**TASK DETAILS:** Take each line in the entries below that holds "smoothstep" and show it.
[RECORDS — start]
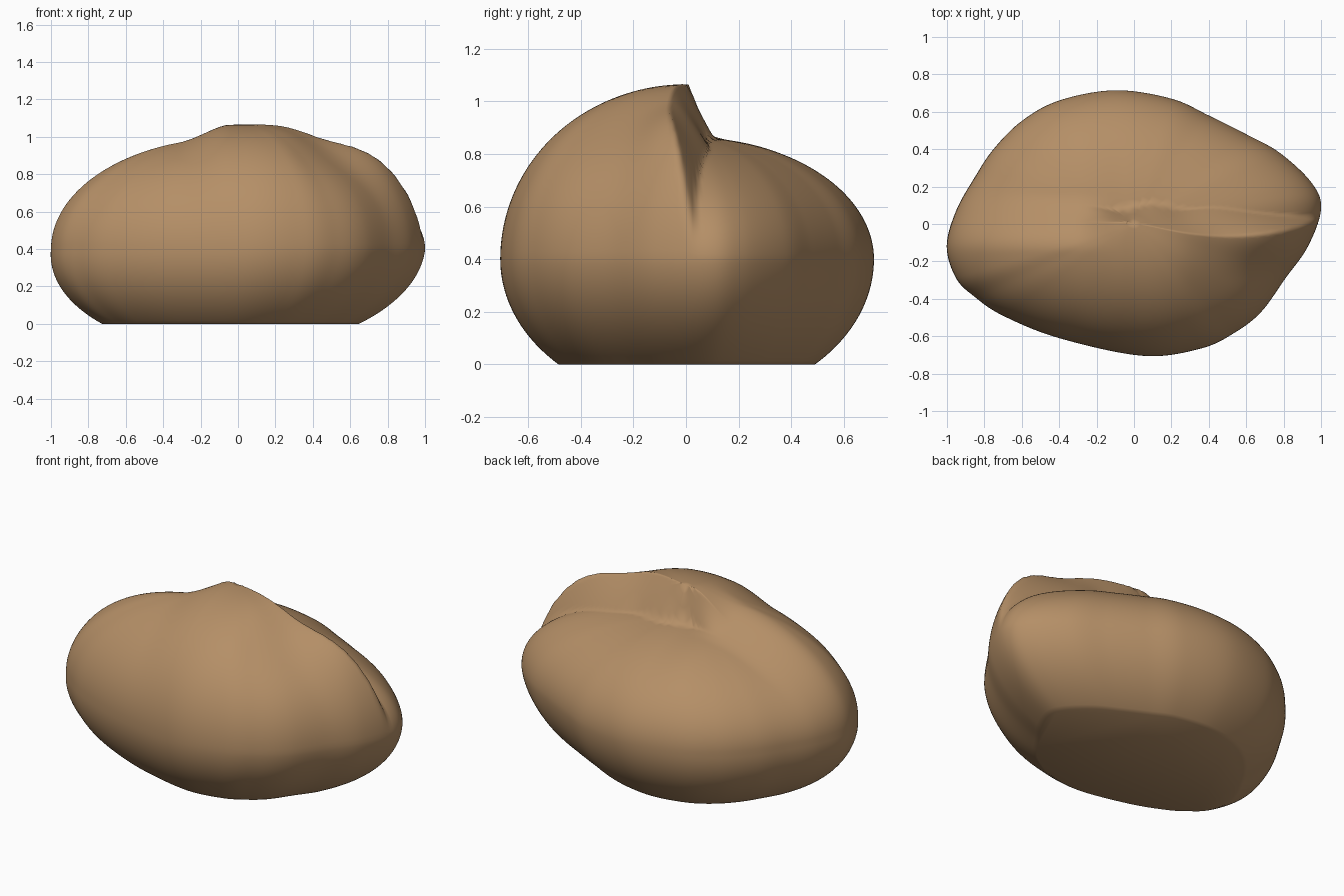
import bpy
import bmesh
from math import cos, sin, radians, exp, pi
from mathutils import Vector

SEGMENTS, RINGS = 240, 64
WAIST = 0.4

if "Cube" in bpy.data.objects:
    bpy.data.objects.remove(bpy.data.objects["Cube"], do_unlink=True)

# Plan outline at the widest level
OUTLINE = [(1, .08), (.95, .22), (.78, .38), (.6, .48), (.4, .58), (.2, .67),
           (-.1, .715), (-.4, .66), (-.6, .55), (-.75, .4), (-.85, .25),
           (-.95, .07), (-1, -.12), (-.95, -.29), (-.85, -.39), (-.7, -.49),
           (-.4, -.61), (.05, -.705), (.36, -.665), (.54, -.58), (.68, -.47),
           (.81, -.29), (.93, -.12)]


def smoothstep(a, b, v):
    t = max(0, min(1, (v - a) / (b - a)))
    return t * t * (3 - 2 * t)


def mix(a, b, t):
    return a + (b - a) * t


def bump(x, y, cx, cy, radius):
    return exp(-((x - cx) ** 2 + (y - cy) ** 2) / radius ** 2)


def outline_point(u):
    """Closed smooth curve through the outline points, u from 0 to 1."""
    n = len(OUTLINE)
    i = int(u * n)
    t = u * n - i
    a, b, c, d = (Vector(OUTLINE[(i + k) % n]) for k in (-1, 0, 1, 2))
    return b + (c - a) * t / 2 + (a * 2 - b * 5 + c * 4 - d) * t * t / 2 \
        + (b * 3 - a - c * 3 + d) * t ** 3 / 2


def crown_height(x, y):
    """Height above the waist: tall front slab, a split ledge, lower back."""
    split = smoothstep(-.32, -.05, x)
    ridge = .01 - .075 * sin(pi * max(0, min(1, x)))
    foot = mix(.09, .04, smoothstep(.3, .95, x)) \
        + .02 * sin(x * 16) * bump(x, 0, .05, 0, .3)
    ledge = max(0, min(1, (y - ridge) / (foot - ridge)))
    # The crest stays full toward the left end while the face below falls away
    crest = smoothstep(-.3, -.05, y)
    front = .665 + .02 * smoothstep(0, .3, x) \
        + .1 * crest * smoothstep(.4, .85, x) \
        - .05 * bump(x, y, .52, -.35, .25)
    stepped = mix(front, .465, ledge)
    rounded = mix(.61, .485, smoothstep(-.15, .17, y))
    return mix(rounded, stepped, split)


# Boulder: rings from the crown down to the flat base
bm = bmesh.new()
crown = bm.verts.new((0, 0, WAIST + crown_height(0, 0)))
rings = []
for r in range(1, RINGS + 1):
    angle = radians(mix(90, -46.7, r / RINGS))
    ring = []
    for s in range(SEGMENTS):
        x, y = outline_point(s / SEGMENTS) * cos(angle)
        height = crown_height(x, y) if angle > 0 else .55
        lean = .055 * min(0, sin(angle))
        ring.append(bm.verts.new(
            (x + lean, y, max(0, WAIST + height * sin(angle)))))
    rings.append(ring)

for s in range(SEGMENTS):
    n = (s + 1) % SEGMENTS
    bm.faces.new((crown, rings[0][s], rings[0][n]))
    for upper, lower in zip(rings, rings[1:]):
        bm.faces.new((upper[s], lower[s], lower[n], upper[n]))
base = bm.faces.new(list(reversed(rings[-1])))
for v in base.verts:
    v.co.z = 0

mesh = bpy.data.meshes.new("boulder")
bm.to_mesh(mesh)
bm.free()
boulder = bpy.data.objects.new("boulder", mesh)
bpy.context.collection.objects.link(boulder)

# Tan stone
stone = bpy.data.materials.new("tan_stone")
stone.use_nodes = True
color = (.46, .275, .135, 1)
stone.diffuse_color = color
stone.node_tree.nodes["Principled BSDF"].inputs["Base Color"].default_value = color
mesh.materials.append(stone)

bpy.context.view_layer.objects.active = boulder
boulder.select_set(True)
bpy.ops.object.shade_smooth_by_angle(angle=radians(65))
[RECORDS — finish]
**RESULT OF THE TASK:**
def smoothstep(a, b, v):
    split = smoothstep(-.32, -.05, x)
    foot = mix(.09, .04, smoothstep(.3, .95, x)) \
    crest = smoothstep(-.3, -.05, y)
    front = .665 + .02 * smoothstep(0, .3, x) \
        + .1 * crest * smoothstep(.4, .85, x) \
    rounded = mix(.61, .485, smoothstep(-.15, .17, y))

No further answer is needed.